On top of supporting the MRC Modelling Team and selecting capable national teams for executing capacity building case studies, it is critically important that the capabilities of the modelling tools give the best possible starting point and support to the case studies, as to their multidisciplinary and integrated set-up and objectives. This is highly important for the motivation of learning, the quality, outcome and results of the case studies and their relevance for impact assessment, communication of the results and contribution to decision making process.
Something of the fundamental IKMP strategy seems to have been missed by the IKMP Mid-Term Review evaluation (2010) team, seeing no concern in the fact that the implementation of the IKMP capacity building has been so far following the WUP tradition, leaning plainly on flow oriented approach (i.e. DSF). In fact, much wider needs were identified in the beginning of the IKMP in defining its aims to develop the capacity of modelling all key physical and environmental aspects of the Lower Mekong Basin (and areas beyond that influence the LMB) and link these to socio-economic issues.

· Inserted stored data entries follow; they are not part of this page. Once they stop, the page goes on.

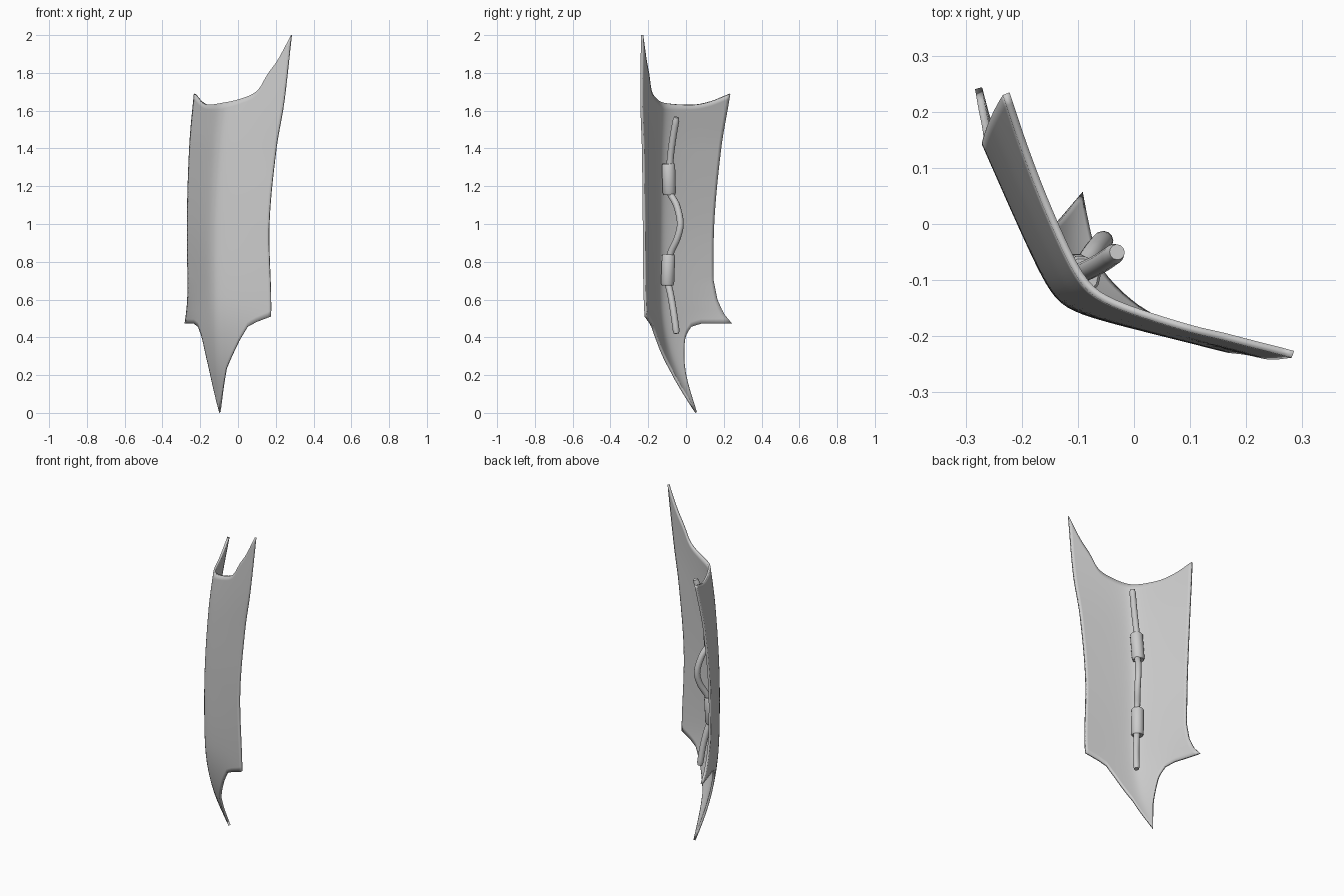
import bpy, math
from mathutils import Vector

if "Cube" in bpy.data.objects:
    bpy.data.objects.remove(bpy.data.objects["Cube"])


def lerp_table(rows, t):
    for a, b in zip(rows, rows[1:]):
        if t <= b[0]:
            f = (t - a[0]) / (b[0] - a[0])
            return [p + (q - p) * f for p, q in zip(a[1:], b[1:])]
    return list(rows[-1][1:])


def spline_table(rows, t):
    n = len(rows)
    i = max(k for k in range(n - 1) if rows[k][0] <= t or k == 0)
    a, b = rows[i], rows[i + 1]
    h = b[0] - a[0]
    f = (t - a[0]) / h

    def slope(k, c):
        lo, hi = rows[max(k - 1, 0)], rows[min(k + 1, n - 1)]
        return (hi[c] - lo[c]) / (hi[0] - lo[0])
    return [(2*f**3 - 3*f*f + 1) * a[c] + (f**3 - 2*f*f + f) * h * slope(i, c)
            + (3*f*f - 2*f**3) * b[c] + (f**3 - f*f) * h * slope(i + 1, c)
            for c in range(1, len(a))]


def add_mesh(name, verts, faces, angle):
    me = bpy.data.meshes.new(name)
    me.from_pydata(verts, [], faces)
    ob = bpy.data.objects.new(name, me)
    bpy.context.collection.objects.link(ob)
    bpy.ops.object.select_all(action='DESELECT')
    ob.select_set(True)
    bpy.context.view_layer.objects.active = ob
    bpy.ops.object.shade_smooth_by_angle(angle=math.radians(angle))
    return ob


# Shield cross-sections: z, spine xy, left edge xy, right edge xy
SECTIONS = [
    (0.00, -.110, .035, -.255, .305, .180, -.055),
    (0.23, -.125, -.075, -.270, .195, .165, -.165),
    (0.42, -.135, -.132, -.275, .135, .170, -.210),
    (0.60, -.142, -.155, -.268, .140, .172, -.225),
    (1.00, -.142, -.155, -.272, .143, .163, -.230),
    (1.40, -.120, -.150, -.260, .180, .200, -.235),
    (1.64, -.095, -.140, -.240, .220, .240, -.243),
    (2.00, -.050, -.120, -.200, .280, .280, -.240)]
# Upper and lower outline heights across the width
TOP = [(-1, 1.69), (-.74, 1.65), (-.48, 1.632), (0, 1.642), (.32, 1.665),
       (.57, 1.71), (.685, 1.79), (.83, 1.87), (1, 2.0)]
BOTTOM = [(-1, .472), (-.7, .472), (-.55, .455), (-.42, .40), (-.22, .23), (0, 0),
          (.2, .23), (.45, .38), (.6, .455), (.75, .48), (1, .51)]
FLARE = [(0, .105), (.472, .105), (.53, .055), (.6, .02), (.7, 0), (2, 0)]


def shield_point(u, z):
    cx, cy, lx, ly, rx, ry = spline_table(SECTIONS, z)
    r = math.sqrt(u * u + .15 ** 2)
    p, q = (r - u) / 2, (r + u) / 2
    flare = lerp_table(FLARE, z)[0] * p ** 4
    return (cx + (lx - cx) * p + (rx - cx) * q - .1 * flare,
            cy + (ly - cy) * p + (ry - cy) * q + flare, z)


# Curved shield plate
COLS, ROWS = 40, 48
verts, faces = [], []
for i in range(COLS + 1):
    u = -1 + 2 * i / COLS
    lo, hi = lerp_table(BOTTOM, u)[0], spline_table(TOP, u)[0]
    verts += [shield_point(u, lo + (hi - lo) * j / ROWS) for j in range(ROWS + 1)]
for i in range(COLS):
    for j in range(ROWS):
        a = i * (ROWS + 1) + j
        b = a + ROWS + 1
        faces.append((a, b, b + 1, a + 1))
plate = add_mesh("shield_plate", verts, faces, 50)
solid = plate.modifiers.new("thickness", 'SOLIDIFY')
solid.thickness = .013
solid.offset = -1


def tube(name, pts, radii, sides, angle=40):
    pts = [Vector(p) for p in pts]
    verts, faces = [], []
    for k, p in enumerate(pts):
        t = (pts[min(k + 1, len(pts) - 1)] - pts[max(k - 1, 0)]).normalized()
        e1 = Vector((0, 1, 0)).cross(t).normalized()
        e2 = t.cross(e1)
        for s in range(sides):
            w = 2 * math.pi * s / sides
            verts.append(p + radii[k] * (math.cos(w) * e1 + math.sin(w) * e2))
    for k in range(len(pts) - 1):
        for s in range(sides):
            a, b = k * sides + s, k * sides + (s + 1) % sides
            faces.append((a, b, b + sides, a + sides))
    n = len(verts)
    faces += [tuple(range(sides))[::-1], tuple(range(n - sides, n))]
    return add_mesh(name, verts, faces, angle)


# Bent grip rod on the inner side: z, x, y
GRIP = [(.42, -.060, -.050), (.53, -.070, -.065), (.62, -.085, -.080),
        (.70, -.100, -.095), (.84, -.092, -.083), (.92, -.065, -.048),
        (1.0, -.055, -.030), (1.1, -.073, -.050), (1.17, -.095, -.085),
        (1.32, -.090, -.085), (1.45, -.060, -.070), (1.565, -.030, -.050)]
path = []
for k in range(61):
    z = .42 + 1.145 * k / 60
    x, y = spline_table(GRIP, z)
    path.append((x, y, z))
radii = [.018] * 61
radii[0] = radii[-1] = .014
tube("grip_rod", path, radii, 12, 60)

# Two cuffs that hold the rod to the plate
for name, a, b in (("upper_cuff", (-.105, -.088, 1.155), (-.095, -.093, 1.32)),
                   ("lower_cuff", (-.107, -.098, .675), (-.103, -.092, .84))):
    a, b = Vector(a), Vector(b)
    tube(name, [a, a.lerp(b, .06), a.lerp(b, .94), b], [.031, .036, .036, .031], 14, 35)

The development of the basin wide IWRM tool, comprising both the DSF models and the WUP-FIN models was brought to the awareness of the Mid-Term Evaluation team, but this has not been mentioned in the evaluation. Actually, none of the documents, reports and publications relating the integrated tools and their applications in the basin (WUP-FIN, DMS) found their way to the team or were ignored by the team (“Documents Consulted”). Consequently, the references to the WUP-FIN tools are sparse and misleading, e.g. WUP-FIN tools are considered to ”supporting some local specific needs.” This is a fundamental misunderstanding due to the fact that the WUP-FIN application areas in the LMB floodplains, including the Tonle Sap and the Mekong Delta can by no means be considered as locally specific. Moreover, the WUP-FIN approach has been problem and process focused and oriented, with a large number of practical, problem solving and management supporting case studies around the basin. The use of the tools has widely covered cases of national and regional importance, and most importantly, led to basin wide integrated, holistic modelling and impact assessment.
The capacity of applying the models by the NMCs, line agencies and university teams has been actively developed during WUP-FIN Project Phase 1 and 2, opposite to what has been stated in the evaluation report. The need to continue and improve this process under the DMS-project, as the key for long term development and sustainability of modelling staff and expert centres, has been very emphatically voiced by the countries and the MRC, but has been so far obstructed by budgetary decisions.
The IKMP Mid-Term Evaluation team recommends “to open the modelling and capacity building programme to include regional university staff and post graduate students so as to widen the capacity building net”. This need is already built in the IKMP implementation plan and something that has actually taken place within the WUP-FIN project from its very beginning in 2001, offering a good existing network for further development and expansion.
Flow and flooding in the Tonle Sap